Vessels sailing under the Anguilla flag are required to have on board this flag as part of flag state requirements that derive from maritime regulations in the International Code of Signals and the International Safety Management (ISM) Code. These codes are published by the International Maritime Organization (IMO) as an ongoing effort to reinforce maritime safety procedures and communications to the international maritime community. Fleet management companies and ship owners are responsible to ensure that each vessel in their respective fleets have the appropriate flag signage onboard to be in compliance. This flag is used to identify the flag state a vessel is sailing under and to communicate with other vessels under the provisions of the International Code of Signals.
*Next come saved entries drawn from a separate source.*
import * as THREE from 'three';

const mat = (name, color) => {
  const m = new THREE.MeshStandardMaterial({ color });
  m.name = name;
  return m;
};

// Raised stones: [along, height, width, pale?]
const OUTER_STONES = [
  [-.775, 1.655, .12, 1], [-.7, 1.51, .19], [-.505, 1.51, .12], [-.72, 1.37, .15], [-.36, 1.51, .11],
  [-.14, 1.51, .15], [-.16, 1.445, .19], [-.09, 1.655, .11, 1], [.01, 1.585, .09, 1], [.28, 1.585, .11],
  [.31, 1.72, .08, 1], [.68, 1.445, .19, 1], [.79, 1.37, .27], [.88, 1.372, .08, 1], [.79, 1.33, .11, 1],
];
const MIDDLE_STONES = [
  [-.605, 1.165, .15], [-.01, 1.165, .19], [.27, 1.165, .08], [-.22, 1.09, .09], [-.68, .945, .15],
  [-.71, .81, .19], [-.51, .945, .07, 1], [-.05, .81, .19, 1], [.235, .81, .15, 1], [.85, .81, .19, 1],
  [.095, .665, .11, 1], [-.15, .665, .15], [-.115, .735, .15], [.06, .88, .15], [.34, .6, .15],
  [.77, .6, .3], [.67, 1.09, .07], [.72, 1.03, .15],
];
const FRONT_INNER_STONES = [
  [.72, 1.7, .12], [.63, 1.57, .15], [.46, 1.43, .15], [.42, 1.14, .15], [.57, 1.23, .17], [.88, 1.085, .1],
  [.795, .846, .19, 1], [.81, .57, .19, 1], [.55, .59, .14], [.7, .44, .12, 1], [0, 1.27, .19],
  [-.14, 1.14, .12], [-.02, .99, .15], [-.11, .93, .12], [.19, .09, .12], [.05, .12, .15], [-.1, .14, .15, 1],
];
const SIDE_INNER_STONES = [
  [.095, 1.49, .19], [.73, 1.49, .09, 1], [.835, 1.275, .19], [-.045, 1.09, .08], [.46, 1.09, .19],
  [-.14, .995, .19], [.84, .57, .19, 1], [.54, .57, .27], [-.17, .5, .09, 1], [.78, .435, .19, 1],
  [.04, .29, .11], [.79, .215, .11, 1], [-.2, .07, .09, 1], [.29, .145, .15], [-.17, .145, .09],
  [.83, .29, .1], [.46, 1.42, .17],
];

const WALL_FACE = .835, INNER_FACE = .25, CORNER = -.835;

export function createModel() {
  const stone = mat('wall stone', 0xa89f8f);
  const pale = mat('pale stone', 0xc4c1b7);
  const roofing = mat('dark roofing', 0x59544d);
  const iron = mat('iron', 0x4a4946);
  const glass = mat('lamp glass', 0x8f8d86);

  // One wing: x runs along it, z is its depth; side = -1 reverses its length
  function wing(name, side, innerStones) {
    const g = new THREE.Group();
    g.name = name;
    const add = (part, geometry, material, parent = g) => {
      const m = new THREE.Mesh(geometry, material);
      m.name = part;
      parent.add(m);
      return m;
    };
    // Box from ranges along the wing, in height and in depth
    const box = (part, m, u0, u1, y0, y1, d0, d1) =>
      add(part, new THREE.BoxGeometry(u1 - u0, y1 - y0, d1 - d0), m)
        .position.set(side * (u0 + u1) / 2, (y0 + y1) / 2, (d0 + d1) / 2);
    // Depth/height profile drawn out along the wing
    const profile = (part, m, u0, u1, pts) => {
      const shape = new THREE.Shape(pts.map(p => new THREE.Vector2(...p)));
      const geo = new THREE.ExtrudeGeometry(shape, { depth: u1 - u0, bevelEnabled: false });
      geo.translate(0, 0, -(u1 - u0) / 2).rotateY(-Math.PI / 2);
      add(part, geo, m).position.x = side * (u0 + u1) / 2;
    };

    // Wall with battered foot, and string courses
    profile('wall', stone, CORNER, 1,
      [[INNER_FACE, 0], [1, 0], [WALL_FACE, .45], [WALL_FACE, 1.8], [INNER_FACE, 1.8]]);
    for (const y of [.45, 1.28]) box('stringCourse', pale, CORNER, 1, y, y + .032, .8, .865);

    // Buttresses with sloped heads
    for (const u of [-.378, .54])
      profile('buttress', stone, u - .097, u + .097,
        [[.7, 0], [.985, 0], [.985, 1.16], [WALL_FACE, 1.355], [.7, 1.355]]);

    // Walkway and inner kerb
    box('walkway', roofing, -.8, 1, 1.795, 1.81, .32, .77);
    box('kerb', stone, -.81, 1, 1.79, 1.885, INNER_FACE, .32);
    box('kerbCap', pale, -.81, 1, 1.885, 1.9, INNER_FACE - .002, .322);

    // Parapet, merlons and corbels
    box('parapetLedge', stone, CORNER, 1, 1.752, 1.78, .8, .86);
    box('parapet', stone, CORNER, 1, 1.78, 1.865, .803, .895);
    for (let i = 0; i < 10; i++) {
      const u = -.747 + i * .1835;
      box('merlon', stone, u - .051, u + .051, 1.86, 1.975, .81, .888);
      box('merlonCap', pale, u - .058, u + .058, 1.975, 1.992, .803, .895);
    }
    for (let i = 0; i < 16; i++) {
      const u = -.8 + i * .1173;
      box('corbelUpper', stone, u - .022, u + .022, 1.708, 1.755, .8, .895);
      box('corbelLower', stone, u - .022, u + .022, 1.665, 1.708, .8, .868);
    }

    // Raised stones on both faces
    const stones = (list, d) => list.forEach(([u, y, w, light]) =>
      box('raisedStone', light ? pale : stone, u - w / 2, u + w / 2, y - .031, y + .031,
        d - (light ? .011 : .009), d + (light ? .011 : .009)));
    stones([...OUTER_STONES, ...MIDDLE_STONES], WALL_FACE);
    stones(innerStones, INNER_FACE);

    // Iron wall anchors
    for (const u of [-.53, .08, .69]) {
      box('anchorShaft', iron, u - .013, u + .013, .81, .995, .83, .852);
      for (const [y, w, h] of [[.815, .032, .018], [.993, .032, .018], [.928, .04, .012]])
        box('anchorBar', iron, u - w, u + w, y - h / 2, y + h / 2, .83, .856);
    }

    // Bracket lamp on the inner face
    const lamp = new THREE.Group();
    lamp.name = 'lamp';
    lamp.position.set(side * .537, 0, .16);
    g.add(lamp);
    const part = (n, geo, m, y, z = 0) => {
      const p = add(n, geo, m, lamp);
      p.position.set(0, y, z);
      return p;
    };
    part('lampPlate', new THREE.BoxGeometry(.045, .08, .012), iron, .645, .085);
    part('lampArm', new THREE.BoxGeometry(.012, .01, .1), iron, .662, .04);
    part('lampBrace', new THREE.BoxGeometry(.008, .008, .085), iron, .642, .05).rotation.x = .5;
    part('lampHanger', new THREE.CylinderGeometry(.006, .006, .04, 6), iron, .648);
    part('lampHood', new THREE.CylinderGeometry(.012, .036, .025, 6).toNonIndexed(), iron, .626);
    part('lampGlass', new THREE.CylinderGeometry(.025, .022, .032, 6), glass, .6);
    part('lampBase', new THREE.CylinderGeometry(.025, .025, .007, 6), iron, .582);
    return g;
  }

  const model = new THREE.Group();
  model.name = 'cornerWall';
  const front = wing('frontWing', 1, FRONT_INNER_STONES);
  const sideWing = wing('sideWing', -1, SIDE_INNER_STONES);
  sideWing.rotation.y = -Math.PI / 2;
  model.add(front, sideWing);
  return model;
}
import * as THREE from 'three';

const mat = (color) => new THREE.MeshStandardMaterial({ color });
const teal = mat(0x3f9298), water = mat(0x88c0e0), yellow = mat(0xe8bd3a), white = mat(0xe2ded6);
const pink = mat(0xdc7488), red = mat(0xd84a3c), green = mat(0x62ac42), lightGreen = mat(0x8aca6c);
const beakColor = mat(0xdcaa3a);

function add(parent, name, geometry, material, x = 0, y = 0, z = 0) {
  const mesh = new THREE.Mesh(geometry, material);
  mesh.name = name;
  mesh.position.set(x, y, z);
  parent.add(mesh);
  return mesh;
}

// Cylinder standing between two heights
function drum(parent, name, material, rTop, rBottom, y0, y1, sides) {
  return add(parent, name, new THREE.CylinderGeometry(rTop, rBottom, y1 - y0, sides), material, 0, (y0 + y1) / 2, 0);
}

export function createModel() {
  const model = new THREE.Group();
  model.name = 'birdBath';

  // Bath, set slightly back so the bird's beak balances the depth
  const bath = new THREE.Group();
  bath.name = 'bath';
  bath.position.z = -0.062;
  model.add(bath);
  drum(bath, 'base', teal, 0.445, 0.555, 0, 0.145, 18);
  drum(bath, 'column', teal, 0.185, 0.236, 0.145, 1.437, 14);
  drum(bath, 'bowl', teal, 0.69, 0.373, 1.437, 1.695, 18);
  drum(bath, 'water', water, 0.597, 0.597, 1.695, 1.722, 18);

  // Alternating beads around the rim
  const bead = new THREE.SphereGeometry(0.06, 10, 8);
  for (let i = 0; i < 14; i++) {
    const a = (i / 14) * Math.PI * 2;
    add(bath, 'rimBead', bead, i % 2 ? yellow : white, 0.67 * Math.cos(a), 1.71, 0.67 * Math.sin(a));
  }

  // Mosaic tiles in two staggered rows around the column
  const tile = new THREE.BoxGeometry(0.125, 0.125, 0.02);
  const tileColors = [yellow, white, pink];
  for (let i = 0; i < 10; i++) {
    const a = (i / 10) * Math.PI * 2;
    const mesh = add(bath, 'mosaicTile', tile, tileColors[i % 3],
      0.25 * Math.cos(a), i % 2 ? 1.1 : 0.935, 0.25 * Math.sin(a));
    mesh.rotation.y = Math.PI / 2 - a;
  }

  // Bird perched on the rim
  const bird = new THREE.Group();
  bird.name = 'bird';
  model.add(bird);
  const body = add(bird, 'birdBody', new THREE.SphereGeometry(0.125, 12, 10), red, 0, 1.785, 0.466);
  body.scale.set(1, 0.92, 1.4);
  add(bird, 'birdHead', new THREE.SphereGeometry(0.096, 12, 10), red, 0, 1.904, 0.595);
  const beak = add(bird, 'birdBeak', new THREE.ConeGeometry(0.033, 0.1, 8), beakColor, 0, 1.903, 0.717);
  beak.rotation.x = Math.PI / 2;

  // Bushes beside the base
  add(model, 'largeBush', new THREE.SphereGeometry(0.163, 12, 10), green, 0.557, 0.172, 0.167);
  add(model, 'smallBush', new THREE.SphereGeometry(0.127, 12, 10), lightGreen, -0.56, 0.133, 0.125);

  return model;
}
The current official flag of Anguilla was adopted in 1990. The national flag of Anguilla consists of the modern Blue Ensign with the British Union Jack flag in the canton. The red, white and blue Union Jack flag in the canton is a combination of three older flags, specifically the red cross of St. George of the Kingdom of England (including Wales), the white saltire of St. Andrew of Scotland and the red saltire of St. Patrick, representing Ireland. The official Anguilla coat of arms is in the fly. The Anguilla coat of arms consists of three interlocking orange dolphins that appear to be jumping out of the sea, incorporating the “Dolphin Flag” of Anguilla that was used from 1967-1969. The orange dolphins represent unity, strength and endurance. The three dolphins are in circular motion, representative of continuity, against a white background over the blue sea. The white background of the Anguilla coat of arms symbolizes peace and tranquility, while the blue stripe representing the sea below is representative of faith, hope and youth.